» **Brief**
Starting from the line that contains "const body = new", output every remaining line of the records below exactly as it appears, that line and the last one included.
------ Information shown
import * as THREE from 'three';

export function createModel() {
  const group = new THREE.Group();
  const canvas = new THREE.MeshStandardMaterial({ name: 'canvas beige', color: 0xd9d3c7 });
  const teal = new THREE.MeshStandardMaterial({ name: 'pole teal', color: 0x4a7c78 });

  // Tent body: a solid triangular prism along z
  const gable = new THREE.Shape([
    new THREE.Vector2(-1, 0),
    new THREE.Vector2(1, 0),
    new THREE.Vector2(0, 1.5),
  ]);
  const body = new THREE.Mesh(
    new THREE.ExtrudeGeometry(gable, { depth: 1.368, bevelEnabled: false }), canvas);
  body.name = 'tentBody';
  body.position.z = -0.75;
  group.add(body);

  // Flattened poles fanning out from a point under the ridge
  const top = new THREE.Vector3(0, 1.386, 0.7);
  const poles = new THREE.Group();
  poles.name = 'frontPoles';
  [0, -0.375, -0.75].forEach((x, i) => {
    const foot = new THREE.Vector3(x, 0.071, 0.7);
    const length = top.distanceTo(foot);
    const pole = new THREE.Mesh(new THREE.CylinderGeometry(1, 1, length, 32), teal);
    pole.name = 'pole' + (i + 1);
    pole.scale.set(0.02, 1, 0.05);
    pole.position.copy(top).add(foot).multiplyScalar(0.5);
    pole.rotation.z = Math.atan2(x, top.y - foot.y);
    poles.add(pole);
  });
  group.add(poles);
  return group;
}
------------
» **Exercise answer**
  const body = new THREE.Mesh(
    new THREE.ExtrudeGeometry(gable, { depth: 1.368, bevelEnabled: false }), canvas);
  body.name = 'tentBody';
  body.position.z = -0.75;
  group.add(body);

  // Flattened poles fanning out from a point under the ridge
  const top = new THREE.Vector3(0, 1.386, 0.7);
  const poles = new THREE.Group();
  poles.name = 'frontPoles';
  [0, -0.375, -0.75].forEach((x, i) => {
    const foot = new THREE.Vector3(x, 0.071, 0.7);
    const length = top.distanceTo(foot);
    const pole = new THREE.Mesh(new THREE.CylinderGeometry(1, 1, length, 32), teal);
    pole.name = 'pole' + (i + 1);
    pole.scale.set(0.02, 1, 0.05);
    pole.position.copy(top).add(foot).multiplyScalar(0.5);
    pole.rotation.z = Math.atan2(x, top.y - foot.y);
    poles.add(pole);
  });
  group.add(poles);
  return group;
}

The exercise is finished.